◆ WHAT TO PRODUCE: Going down the data below, set down exactly the line with "ob = bpy.data.objects.new(name, me)" and each line after it through the line with "for cx, cz, a"; no other lines.

◆ DATA TO PROCESS:
Start of Block
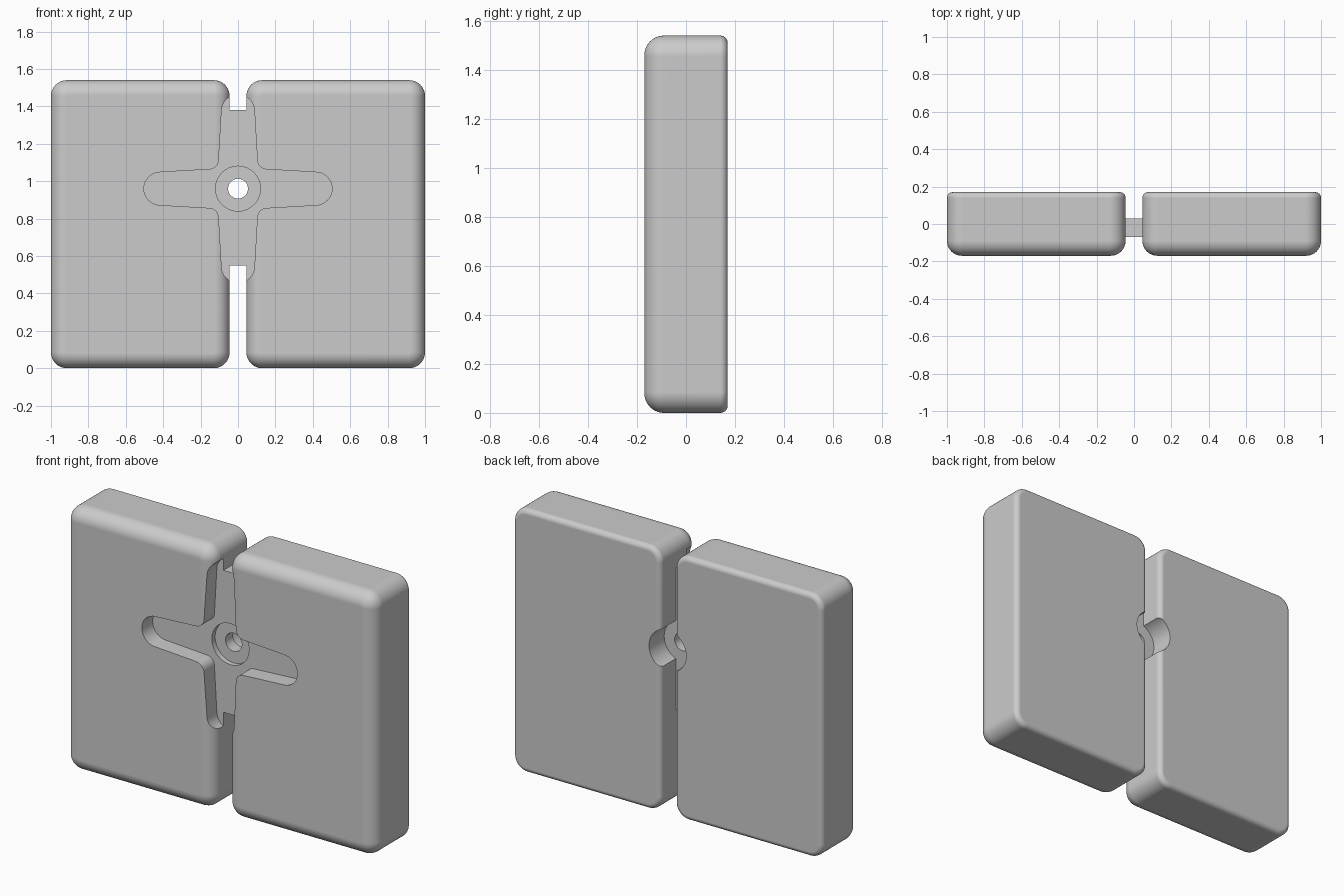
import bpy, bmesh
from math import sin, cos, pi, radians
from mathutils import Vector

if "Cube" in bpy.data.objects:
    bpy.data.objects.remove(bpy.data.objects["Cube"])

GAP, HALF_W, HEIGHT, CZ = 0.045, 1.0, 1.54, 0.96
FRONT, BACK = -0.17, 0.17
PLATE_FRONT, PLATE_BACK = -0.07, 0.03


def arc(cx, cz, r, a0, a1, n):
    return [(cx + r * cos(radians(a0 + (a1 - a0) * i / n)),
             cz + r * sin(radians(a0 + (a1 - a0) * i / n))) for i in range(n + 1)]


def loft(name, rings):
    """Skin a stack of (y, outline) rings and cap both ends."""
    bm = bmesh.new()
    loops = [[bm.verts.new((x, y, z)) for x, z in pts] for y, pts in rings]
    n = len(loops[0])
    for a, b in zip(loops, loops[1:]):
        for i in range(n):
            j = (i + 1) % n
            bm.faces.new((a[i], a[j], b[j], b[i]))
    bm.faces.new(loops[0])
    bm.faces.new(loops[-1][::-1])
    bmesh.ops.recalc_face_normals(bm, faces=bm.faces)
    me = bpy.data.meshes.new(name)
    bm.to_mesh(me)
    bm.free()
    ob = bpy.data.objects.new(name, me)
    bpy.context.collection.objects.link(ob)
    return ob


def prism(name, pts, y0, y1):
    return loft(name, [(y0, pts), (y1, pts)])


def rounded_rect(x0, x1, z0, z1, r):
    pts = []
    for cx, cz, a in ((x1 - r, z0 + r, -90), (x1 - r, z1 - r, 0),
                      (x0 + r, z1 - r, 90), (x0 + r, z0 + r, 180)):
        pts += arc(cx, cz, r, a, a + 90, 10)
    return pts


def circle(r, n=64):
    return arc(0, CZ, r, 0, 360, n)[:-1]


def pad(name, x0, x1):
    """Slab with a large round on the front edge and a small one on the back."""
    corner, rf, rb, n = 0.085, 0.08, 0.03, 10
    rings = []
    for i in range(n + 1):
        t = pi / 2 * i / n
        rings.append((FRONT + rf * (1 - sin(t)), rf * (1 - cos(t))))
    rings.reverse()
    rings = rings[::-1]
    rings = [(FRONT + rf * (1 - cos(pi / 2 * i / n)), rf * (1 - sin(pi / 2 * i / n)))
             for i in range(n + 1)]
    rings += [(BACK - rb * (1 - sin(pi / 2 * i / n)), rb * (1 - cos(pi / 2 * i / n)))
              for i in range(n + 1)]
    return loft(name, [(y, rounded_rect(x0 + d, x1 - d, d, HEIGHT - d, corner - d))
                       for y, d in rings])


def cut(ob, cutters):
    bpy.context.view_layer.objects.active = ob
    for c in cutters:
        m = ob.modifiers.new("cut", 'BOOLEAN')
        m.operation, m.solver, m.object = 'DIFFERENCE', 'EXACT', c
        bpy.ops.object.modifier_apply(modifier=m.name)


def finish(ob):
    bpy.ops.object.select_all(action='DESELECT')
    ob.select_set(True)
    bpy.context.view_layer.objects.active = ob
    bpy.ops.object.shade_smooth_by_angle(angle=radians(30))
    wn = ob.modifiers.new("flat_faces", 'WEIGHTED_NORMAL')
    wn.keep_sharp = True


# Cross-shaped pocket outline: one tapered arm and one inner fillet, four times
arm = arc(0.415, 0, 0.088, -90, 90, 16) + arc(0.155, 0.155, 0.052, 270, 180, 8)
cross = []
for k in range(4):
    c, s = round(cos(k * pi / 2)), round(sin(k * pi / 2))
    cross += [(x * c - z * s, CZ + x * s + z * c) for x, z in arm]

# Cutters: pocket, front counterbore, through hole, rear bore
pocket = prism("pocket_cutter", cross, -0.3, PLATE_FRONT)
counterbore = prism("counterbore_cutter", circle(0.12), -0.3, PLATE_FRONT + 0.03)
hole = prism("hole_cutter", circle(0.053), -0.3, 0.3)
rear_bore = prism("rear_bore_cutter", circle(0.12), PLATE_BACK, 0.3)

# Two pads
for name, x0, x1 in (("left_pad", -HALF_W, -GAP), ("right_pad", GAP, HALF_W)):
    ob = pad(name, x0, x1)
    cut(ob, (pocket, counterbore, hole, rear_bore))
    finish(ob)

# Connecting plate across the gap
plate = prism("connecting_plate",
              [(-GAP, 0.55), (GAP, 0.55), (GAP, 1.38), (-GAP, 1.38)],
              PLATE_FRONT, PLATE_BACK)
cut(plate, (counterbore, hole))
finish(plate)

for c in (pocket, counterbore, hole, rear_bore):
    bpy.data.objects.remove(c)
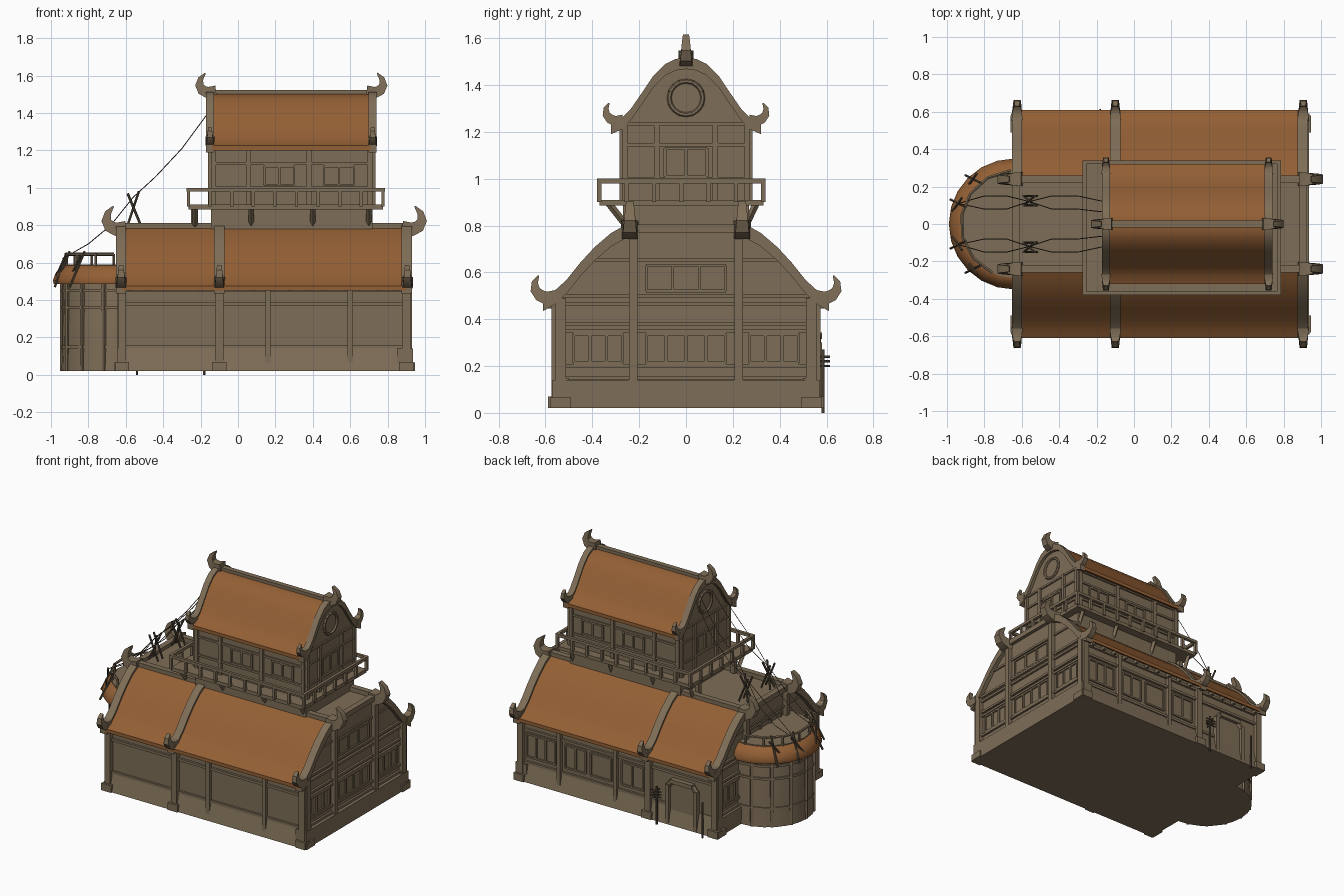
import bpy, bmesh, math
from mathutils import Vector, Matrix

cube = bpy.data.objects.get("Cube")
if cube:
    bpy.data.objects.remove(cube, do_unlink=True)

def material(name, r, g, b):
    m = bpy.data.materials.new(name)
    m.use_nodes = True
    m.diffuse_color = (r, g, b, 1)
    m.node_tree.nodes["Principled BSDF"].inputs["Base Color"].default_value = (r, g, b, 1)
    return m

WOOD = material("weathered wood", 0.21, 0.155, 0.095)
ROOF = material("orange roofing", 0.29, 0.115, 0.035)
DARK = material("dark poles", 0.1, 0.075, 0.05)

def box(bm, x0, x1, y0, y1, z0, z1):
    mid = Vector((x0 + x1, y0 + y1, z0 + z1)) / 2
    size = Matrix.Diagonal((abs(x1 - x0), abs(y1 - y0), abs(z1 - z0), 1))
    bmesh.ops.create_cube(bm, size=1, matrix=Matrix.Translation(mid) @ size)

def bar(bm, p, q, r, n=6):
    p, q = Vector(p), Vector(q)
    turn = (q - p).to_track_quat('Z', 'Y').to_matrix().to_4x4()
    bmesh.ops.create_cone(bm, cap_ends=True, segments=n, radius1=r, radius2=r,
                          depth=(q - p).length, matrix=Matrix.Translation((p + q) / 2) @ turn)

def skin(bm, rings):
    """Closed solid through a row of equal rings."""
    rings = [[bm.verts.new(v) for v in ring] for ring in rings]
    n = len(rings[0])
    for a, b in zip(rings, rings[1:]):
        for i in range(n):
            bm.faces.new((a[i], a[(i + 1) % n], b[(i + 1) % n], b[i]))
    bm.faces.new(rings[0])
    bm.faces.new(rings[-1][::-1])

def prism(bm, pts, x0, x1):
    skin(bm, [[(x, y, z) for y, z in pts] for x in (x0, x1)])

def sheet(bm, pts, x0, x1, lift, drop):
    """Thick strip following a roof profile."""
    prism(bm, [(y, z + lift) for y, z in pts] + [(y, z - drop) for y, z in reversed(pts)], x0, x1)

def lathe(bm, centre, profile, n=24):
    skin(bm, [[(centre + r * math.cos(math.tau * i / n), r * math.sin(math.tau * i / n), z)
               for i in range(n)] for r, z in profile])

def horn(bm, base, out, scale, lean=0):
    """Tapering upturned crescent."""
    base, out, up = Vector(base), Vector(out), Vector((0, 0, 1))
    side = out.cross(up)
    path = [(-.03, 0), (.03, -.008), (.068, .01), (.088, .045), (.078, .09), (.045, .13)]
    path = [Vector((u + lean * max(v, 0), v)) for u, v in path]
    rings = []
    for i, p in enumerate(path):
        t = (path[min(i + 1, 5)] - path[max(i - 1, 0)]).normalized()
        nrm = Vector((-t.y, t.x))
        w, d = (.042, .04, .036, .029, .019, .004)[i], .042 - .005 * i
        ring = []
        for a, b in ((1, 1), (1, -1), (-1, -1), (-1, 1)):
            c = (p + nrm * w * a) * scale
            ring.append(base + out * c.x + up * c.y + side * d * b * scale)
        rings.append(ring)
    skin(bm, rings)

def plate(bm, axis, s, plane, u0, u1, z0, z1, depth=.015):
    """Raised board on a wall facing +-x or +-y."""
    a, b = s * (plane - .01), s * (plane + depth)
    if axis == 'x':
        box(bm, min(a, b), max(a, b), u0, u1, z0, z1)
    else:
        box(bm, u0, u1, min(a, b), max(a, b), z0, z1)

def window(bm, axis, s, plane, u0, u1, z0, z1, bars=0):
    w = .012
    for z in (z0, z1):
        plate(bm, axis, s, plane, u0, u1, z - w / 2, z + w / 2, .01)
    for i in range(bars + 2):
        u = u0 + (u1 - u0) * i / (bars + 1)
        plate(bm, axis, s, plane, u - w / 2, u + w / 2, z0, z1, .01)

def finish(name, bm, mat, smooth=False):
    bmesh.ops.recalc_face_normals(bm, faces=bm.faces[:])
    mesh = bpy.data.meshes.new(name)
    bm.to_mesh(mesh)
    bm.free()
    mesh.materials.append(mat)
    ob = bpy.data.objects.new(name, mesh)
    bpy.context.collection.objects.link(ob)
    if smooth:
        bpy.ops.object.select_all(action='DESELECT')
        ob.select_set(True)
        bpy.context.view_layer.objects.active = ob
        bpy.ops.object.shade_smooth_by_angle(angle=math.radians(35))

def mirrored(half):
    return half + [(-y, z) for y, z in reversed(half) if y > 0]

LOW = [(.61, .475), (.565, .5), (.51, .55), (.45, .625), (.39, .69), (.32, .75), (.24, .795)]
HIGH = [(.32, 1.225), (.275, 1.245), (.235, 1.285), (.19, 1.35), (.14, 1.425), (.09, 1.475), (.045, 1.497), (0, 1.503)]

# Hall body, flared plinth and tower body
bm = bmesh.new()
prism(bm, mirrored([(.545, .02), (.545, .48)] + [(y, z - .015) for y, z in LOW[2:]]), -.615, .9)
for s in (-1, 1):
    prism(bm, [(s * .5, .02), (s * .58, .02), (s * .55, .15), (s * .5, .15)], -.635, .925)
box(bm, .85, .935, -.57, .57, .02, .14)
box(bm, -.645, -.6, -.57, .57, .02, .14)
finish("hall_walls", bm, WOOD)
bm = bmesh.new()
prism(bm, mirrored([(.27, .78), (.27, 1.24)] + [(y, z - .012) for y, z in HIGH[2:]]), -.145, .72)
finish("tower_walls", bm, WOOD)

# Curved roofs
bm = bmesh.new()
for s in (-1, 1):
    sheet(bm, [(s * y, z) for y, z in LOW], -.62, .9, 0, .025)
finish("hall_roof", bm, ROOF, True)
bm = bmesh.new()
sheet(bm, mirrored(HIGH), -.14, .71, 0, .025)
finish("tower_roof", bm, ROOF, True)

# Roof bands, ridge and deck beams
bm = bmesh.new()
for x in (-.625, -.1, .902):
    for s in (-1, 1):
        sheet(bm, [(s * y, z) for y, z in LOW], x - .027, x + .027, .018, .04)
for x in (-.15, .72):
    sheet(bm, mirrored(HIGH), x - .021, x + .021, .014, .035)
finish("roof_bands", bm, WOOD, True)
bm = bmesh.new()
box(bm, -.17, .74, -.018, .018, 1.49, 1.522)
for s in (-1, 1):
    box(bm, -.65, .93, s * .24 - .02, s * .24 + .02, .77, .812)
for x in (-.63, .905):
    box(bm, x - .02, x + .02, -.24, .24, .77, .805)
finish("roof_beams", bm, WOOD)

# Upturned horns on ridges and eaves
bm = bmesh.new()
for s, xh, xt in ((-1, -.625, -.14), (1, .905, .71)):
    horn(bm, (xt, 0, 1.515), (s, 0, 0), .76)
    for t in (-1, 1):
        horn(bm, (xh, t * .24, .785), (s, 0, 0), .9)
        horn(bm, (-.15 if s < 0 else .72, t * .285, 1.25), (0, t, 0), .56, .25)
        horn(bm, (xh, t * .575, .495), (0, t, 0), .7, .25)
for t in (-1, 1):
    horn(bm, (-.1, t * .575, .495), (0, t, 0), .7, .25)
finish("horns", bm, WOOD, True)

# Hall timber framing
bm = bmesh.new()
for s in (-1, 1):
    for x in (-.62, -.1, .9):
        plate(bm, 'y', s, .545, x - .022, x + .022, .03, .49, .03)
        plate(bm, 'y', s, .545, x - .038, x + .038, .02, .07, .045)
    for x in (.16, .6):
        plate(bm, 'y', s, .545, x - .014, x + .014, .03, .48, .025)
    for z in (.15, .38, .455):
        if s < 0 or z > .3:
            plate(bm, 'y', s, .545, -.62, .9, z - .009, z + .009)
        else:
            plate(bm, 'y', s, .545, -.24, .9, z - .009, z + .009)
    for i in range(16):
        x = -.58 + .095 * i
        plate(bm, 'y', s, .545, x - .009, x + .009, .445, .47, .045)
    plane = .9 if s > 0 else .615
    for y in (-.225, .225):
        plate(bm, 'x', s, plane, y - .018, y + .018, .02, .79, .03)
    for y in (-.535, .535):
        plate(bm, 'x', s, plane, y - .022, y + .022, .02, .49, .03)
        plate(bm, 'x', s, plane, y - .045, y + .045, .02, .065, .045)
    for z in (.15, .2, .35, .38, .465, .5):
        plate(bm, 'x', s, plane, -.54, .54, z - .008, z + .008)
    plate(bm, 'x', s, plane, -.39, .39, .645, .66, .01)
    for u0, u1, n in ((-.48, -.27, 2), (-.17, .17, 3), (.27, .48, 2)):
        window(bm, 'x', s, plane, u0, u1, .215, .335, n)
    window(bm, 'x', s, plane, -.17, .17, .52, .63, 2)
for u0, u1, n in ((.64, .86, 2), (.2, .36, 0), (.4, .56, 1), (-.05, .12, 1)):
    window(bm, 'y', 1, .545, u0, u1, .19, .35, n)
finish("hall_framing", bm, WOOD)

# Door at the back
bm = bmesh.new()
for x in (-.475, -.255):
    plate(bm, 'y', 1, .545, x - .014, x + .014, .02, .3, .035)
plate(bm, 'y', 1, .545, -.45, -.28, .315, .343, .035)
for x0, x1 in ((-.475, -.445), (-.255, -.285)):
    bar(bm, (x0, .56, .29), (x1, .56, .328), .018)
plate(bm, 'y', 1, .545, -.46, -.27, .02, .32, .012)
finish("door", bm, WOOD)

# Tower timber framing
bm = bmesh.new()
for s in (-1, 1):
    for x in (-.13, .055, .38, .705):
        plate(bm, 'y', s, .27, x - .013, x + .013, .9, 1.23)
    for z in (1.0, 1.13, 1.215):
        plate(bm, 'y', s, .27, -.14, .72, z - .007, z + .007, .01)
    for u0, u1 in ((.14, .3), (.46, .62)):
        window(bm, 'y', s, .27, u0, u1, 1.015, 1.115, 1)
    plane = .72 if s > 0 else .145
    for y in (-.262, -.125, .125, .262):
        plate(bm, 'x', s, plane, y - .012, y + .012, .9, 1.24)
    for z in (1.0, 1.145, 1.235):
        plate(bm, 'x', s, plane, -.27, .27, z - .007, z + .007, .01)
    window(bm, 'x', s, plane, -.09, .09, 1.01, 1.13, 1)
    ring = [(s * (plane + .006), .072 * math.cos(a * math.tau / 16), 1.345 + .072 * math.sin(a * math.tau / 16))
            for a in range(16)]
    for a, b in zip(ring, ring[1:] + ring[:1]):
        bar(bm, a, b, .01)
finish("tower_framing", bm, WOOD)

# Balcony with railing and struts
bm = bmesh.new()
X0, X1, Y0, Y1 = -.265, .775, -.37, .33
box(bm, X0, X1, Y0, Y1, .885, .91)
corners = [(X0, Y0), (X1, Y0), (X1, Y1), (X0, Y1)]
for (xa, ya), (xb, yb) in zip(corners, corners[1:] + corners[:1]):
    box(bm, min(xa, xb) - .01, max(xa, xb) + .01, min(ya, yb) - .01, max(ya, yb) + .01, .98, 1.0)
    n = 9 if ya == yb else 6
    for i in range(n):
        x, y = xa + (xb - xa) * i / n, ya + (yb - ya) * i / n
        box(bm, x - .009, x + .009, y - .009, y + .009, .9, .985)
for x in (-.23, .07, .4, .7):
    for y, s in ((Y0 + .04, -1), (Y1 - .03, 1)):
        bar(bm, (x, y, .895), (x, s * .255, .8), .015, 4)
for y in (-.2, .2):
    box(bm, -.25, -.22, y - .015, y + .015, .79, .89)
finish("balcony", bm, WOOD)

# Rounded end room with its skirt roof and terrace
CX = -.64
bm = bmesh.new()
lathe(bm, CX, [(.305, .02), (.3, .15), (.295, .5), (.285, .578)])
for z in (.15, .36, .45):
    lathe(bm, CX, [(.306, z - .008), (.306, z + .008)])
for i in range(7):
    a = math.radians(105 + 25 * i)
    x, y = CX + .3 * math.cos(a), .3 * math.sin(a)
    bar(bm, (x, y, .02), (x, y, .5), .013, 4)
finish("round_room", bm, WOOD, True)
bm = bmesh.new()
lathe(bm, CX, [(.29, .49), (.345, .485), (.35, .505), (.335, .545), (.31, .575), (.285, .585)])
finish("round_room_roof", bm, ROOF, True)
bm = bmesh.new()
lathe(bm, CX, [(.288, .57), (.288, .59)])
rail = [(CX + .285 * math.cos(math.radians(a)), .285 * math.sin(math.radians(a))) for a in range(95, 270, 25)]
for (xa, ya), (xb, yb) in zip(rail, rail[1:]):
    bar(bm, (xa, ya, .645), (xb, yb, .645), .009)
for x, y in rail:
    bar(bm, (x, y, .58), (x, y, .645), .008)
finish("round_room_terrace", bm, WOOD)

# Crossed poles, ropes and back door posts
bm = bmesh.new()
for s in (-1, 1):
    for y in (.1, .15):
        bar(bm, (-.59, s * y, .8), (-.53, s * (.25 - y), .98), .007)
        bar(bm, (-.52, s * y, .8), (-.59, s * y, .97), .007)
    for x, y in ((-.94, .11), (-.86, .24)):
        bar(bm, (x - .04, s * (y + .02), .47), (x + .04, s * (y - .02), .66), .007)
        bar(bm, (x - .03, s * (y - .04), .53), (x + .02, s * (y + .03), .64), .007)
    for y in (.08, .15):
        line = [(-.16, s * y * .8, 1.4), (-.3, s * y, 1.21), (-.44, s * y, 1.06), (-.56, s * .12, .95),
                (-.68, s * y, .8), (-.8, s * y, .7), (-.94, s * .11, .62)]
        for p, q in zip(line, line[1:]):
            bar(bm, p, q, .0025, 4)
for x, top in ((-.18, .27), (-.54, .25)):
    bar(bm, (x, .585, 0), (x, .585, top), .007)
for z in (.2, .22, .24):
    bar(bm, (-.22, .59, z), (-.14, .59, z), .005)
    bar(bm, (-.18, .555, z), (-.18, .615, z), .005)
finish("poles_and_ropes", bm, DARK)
End of Block
◆ OUTPUT OF THE EXERCISE:
    ob = bpy.data.objects.new(name, me)
    bpy.context.collection.objects.link(ob)
    return ob


def prism(name, pts, y0, y1):
    return loft(name, [(y0, pts), (y1, pts)])


def rounded_rect(x0, x1, z0, z1, r):
    pts = []
    for cx, cz, a in ((x1 - r, z0 + r, -90), (x1 - r, z1 - r, 0),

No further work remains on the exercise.